--- What you should do ---
Pick the lines holding the string "shape" out of the records and copy them.

[Dataset]

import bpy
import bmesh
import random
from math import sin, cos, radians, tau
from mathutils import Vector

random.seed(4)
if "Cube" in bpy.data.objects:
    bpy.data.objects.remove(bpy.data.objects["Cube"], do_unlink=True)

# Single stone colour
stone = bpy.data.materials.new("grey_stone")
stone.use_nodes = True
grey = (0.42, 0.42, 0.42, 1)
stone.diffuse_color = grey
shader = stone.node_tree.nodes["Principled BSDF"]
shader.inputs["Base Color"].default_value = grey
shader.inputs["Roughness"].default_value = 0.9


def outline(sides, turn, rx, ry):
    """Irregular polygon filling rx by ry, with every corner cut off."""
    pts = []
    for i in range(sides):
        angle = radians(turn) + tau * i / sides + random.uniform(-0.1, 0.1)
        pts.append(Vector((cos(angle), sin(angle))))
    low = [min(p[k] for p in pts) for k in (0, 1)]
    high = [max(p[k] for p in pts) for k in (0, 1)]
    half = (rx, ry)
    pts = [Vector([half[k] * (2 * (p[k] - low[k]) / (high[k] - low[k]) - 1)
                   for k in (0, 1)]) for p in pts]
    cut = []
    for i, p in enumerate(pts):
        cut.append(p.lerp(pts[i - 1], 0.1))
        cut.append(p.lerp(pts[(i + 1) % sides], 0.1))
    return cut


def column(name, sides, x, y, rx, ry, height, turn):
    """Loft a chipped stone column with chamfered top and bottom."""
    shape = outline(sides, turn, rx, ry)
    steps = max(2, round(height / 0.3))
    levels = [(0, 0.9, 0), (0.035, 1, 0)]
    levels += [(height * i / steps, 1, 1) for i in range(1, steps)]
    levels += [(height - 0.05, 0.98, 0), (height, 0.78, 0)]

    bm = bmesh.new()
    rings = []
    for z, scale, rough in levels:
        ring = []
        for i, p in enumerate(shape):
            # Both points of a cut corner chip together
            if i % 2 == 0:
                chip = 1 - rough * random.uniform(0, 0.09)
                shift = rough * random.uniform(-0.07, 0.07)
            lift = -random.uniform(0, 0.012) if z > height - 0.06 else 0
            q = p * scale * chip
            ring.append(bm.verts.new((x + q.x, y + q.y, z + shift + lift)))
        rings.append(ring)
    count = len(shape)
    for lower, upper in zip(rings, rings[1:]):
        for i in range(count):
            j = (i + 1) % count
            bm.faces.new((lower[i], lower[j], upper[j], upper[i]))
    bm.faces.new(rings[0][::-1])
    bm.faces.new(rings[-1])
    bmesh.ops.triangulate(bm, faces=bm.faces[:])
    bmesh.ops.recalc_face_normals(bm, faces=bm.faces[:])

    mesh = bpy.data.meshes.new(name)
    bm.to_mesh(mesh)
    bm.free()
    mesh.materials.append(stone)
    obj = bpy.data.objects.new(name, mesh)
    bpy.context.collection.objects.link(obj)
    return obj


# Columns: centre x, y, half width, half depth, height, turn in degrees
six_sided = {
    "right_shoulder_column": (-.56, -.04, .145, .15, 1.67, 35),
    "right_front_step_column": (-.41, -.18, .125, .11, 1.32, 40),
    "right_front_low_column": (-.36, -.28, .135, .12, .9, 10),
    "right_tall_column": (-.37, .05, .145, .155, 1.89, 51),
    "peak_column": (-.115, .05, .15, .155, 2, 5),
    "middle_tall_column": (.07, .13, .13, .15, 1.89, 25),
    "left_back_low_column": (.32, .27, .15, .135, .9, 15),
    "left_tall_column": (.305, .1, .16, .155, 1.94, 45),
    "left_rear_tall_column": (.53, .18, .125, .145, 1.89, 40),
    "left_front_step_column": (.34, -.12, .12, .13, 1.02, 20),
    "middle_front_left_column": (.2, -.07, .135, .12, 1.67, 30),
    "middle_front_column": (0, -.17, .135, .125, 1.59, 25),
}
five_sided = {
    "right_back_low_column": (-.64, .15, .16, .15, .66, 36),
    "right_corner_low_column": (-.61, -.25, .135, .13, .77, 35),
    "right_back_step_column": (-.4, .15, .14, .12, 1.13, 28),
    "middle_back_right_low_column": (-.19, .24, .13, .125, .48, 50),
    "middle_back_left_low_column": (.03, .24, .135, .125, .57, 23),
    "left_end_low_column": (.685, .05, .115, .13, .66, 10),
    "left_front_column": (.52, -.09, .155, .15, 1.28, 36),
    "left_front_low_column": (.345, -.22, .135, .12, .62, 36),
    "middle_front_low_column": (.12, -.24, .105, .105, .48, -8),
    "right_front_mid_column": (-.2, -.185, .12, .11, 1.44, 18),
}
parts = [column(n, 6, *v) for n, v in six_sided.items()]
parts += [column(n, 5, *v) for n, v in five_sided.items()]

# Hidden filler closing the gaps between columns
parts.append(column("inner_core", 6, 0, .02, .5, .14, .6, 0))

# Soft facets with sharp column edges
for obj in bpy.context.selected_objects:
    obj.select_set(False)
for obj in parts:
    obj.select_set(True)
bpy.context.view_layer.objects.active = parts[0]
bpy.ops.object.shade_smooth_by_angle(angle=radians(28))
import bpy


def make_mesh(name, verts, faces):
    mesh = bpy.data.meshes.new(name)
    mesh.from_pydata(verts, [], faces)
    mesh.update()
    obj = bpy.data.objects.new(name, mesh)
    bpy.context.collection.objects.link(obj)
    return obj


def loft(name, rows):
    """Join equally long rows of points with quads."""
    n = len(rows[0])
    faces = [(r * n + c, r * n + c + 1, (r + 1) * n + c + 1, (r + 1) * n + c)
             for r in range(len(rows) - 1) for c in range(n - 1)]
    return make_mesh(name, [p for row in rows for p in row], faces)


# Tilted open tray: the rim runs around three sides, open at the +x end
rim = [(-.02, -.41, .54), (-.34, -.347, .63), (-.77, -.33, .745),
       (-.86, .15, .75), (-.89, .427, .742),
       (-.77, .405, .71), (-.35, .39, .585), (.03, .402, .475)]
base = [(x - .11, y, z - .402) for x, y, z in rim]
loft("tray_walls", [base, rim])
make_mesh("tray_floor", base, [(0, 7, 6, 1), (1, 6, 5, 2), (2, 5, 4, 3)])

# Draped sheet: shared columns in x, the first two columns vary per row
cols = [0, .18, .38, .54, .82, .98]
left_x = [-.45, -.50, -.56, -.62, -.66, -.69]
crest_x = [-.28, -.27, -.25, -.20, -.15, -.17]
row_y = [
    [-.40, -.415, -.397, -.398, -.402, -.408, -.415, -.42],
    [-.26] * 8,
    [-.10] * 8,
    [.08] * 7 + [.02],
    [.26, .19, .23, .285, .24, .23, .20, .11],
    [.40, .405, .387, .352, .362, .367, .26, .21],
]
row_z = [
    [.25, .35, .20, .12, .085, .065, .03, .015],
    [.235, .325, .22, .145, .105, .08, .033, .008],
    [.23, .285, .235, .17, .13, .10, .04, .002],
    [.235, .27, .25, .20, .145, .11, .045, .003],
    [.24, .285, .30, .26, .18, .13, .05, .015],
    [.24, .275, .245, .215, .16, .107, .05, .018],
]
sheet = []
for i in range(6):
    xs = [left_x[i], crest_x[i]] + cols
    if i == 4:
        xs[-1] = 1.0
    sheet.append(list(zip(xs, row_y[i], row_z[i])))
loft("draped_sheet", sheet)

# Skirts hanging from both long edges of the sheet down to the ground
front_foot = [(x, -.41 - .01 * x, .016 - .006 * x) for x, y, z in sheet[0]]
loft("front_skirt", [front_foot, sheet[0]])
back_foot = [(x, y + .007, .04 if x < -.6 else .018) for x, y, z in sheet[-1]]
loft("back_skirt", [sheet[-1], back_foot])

[/Dataset]

--- Response to this task ---
    shape = outline(sides, turn, rx, ry)
        for i, p in enumerate(shape):
    count = len(shape)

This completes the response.